■ Input for this task ■

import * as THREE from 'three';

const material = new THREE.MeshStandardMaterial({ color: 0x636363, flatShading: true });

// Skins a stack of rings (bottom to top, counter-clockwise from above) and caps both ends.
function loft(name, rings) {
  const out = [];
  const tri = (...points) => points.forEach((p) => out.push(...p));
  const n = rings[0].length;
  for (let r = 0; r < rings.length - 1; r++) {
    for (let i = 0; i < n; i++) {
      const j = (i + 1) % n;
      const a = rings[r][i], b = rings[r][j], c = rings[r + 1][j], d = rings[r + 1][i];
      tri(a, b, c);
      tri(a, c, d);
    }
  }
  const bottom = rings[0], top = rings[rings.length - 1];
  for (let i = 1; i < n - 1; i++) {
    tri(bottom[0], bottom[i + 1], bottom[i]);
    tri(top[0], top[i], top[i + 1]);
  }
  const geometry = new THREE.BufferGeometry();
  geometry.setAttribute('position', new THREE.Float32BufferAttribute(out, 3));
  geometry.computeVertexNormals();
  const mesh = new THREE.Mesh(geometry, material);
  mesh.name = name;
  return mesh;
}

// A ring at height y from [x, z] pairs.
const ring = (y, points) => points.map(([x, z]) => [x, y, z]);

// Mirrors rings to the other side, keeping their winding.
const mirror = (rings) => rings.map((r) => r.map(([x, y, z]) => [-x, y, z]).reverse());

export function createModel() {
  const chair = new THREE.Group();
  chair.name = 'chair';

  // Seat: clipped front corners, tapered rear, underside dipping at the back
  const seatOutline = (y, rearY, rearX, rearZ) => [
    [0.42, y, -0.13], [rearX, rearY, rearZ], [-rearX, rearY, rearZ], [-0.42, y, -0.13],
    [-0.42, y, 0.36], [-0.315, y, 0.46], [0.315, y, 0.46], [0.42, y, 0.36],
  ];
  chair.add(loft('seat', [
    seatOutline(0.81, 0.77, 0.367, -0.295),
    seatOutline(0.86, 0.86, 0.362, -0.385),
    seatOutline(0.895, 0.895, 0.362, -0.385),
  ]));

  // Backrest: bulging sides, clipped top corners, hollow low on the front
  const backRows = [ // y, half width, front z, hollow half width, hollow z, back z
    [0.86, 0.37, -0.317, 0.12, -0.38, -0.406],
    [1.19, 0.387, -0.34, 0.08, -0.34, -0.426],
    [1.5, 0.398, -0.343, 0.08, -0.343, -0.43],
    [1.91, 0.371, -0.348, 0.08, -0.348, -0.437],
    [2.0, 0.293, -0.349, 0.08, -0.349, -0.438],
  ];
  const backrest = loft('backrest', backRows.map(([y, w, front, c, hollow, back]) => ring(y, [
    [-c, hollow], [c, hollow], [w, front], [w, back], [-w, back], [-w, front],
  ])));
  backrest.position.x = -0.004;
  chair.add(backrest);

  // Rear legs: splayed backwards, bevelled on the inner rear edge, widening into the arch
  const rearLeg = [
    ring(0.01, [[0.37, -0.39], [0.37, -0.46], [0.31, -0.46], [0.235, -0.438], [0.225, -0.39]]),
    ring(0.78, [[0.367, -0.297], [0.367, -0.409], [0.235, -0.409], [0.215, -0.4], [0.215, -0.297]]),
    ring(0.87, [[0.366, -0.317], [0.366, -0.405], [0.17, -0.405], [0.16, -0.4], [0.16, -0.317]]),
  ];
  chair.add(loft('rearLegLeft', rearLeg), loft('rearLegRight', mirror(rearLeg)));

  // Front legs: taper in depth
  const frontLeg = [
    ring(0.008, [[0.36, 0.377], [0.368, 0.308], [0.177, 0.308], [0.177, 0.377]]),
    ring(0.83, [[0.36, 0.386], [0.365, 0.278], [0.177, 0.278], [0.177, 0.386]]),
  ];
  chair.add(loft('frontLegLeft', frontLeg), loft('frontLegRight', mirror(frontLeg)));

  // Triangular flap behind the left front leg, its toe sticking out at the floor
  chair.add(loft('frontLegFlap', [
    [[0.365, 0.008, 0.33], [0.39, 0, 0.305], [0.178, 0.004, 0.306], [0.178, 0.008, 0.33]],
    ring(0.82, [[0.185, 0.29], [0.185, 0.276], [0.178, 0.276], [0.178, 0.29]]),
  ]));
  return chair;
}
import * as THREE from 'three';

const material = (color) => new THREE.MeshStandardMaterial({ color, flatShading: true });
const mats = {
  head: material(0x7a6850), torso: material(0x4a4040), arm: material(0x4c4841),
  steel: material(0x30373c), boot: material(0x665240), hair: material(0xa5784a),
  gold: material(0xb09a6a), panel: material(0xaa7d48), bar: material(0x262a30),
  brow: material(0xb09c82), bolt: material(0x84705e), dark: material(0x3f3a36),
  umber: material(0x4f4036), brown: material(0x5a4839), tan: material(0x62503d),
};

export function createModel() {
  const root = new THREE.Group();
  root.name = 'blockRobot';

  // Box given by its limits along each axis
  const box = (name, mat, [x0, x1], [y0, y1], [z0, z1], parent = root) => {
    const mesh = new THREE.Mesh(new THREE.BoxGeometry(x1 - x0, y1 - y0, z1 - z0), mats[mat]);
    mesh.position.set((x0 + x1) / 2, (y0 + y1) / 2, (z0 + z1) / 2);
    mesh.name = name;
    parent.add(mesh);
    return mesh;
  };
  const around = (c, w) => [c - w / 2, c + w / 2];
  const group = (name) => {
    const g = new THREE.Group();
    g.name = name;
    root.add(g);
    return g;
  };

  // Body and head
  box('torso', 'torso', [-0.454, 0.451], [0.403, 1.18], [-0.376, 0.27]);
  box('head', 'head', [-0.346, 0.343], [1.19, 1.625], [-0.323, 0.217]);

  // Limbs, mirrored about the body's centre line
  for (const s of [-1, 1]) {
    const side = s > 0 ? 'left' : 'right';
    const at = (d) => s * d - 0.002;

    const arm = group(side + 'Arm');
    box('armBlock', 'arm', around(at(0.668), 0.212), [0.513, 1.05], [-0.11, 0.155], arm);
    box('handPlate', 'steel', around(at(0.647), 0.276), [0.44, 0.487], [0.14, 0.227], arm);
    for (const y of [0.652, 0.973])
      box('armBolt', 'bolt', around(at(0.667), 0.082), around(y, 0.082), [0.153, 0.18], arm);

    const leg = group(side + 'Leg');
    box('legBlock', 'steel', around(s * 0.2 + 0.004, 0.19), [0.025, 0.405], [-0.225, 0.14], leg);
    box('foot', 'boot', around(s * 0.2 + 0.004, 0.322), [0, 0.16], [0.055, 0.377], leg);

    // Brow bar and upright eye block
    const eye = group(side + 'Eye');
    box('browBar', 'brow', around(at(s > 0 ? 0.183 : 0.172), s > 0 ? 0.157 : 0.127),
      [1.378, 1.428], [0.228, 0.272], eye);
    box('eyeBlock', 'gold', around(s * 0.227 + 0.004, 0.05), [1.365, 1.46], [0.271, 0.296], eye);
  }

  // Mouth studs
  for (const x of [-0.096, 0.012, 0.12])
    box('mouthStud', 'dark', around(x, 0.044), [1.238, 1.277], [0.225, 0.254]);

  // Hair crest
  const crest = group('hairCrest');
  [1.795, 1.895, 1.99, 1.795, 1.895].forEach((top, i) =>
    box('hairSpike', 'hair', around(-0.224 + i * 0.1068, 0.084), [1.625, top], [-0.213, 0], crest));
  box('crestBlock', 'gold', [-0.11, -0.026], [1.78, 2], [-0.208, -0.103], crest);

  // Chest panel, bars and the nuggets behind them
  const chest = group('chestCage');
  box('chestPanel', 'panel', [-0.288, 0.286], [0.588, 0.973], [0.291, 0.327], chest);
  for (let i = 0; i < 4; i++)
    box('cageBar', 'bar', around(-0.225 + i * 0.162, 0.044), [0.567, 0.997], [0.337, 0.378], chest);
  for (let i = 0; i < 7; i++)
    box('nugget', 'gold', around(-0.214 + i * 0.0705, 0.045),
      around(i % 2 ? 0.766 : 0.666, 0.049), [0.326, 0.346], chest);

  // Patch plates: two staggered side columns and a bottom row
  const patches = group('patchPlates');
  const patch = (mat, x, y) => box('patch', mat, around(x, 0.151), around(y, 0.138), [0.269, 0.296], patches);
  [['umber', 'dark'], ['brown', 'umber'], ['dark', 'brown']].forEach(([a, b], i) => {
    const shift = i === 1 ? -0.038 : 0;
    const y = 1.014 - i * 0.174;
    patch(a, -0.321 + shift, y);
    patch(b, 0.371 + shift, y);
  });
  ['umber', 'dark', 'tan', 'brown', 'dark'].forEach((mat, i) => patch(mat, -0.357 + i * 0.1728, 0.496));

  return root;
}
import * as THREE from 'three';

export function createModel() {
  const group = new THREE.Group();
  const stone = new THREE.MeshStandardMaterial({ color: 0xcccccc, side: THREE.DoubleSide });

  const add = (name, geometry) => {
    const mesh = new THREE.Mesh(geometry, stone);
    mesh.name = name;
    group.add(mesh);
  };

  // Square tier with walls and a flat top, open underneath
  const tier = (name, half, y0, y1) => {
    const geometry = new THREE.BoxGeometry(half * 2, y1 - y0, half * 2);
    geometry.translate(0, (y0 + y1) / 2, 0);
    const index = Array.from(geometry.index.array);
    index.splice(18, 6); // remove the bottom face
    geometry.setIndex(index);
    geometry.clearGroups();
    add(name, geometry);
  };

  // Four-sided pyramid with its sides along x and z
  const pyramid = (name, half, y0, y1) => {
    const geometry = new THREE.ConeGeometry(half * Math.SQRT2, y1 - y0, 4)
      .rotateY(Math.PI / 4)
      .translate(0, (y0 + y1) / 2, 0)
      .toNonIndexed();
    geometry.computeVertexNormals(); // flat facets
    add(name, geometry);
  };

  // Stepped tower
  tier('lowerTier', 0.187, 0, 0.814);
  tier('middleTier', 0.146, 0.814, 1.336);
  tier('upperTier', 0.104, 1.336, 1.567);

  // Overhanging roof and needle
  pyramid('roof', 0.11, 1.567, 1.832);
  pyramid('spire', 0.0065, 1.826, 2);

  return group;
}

■ Directions ■
The reply should hold only the lines of the listing above starting at the line containing "box('browBar', 'brow', around(at(s" and ending at the line containing "for (const x of [-0.096, 0.012, 0.12])", exactly as written.

■ Answer box ■
    box('browBar', 'brow', around(at(s > 0 ? 0.183 : 0.172), s > 0 ? 0.157 : 0.127),
      [1.378, 1.428], [0.228, 0.272], eye);
    box('eyeBlock', 'gold', around(s * 0.227 + 0.004, 0.05), [1.365, 1.46], [0.271, 0.296], eye);
  }

  // Mouth studs
  for (const x of [-0.096, 0.012, 0.12])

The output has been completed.